Implementation (incl. obstacles, public participation) The preparation of the FAP has lasted about one year: The representatives of the Association of Public Transport (VöV), the Federal Ministry of Transport (BAV), interested public transport operators, and the Swiss Institute for people with disabilities and public transport (Schweizerische Fachstelle Behinderte und Öffentlicher Verkehr BÖV) worked together with a view to the forthcoming legislation (non-discrimination act regarding people with disabilities: BehiG) and adopted the FAP in the year 2002/03.

The FAP are structured according to the transport means:
-Bus and Tram (infrastructure and vehicles)
-Railway (a separate chapter for vehicles and stops)
-Cable-cars (infrastructure and vehicles)
-Ship and boats (infrastructure and vehicles)

The FAP are accepted by all relevant stakeholder groups (disabled people's organisations, transport operators, administrative authorities, industry (e.g. vehicle manufacturers...), because all these groups have been involved in the development of these standards, and also because these standards are quite practical (i.e. technically and economically feasible).

The FAP do have legally only the status of 'recommendations'. However, in 2006 the FAP formed the basis for a new law: The 'Regulation of the UVEK about the technical requirements for the accessibility of public transport (VAböV)' regulates general requirements applicable to all modes of transport (such as passenger information / communications, ticket vending machines, validator, disabled parking, emergency call systems, door switches, etc.), and also the specific requirements for bus / trolley and cable cars. The specific requirements for railway and tram are regulated in another law (execution rules for railroad regulation in the AB-EBV), which has also been revised based on the FAP in 2006. However, since the proven FAP have not been fully taken up in the legal regulations, the FAP remain still an important (non mandatory) standard, which goes beyond the legal provisions and specifies many requirements much more in detail as is done in the law.

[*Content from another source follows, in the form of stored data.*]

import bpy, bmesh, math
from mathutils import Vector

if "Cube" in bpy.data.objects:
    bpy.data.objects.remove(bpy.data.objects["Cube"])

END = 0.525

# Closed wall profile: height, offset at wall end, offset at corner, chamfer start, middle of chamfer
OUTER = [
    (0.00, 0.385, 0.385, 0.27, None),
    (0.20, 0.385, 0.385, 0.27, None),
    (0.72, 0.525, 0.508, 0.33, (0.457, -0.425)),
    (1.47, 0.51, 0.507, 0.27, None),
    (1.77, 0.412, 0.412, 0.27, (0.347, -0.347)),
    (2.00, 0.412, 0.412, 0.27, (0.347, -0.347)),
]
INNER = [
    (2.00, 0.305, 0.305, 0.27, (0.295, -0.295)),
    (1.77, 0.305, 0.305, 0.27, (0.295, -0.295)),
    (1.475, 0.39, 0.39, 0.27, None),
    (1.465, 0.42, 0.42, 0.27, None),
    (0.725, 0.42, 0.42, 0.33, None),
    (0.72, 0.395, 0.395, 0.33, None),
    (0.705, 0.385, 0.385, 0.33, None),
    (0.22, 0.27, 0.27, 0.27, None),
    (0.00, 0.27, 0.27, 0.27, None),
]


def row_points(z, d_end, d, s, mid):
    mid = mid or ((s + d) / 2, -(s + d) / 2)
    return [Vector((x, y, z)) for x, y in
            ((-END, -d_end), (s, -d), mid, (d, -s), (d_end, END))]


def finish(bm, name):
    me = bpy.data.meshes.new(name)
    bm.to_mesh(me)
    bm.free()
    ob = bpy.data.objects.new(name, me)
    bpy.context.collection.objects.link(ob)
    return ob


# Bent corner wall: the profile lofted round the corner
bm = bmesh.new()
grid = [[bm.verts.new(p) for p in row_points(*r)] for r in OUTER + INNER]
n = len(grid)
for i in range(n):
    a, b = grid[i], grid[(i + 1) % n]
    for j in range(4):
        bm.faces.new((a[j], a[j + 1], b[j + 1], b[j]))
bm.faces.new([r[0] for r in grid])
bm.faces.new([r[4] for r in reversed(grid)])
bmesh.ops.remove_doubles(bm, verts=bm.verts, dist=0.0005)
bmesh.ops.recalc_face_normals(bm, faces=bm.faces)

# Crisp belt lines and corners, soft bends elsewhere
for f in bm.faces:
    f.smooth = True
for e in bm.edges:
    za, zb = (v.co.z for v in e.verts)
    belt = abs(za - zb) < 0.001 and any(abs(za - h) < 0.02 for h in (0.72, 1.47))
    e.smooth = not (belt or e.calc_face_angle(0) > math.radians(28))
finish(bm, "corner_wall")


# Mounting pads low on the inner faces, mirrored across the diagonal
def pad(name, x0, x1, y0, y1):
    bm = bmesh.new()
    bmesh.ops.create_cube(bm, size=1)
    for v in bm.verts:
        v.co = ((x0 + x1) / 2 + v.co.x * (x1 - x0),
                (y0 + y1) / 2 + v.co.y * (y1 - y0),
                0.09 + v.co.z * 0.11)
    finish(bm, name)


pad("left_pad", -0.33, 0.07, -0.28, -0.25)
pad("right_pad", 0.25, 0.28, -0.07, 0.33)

The FAP are scheduled for 'update on demand'. However, it has turned out that up to now no significant gaps or omissions have occurred, rather only interpretive differences. A certain amount of updating has also taken place in the adoption of legal regulations (VAböV, AB-EBV) in 2006.
Conclusions (incl. output, analysis of benefits) The FAP provides a comprehensive list of requirements on all aspects (vehicles, stations, information / communication, automation, sanitary equipment, ...) of barrier-free public transport. Special needs of people with different disabilities (visual impairment, hearing impairment, motor disability) were included in the FAP. However, the special needs of people with other mobility restrictions (e.g. buggy, heavy / bulky luggage, limited knowledge of the language, etc.) are not discussed in the FAP .
Source / Link http://www.boev.ch/index.php?id=60 (information in German, French and Italian language about the Swiss Standards for accessible public transport)
Pictures (4 KB)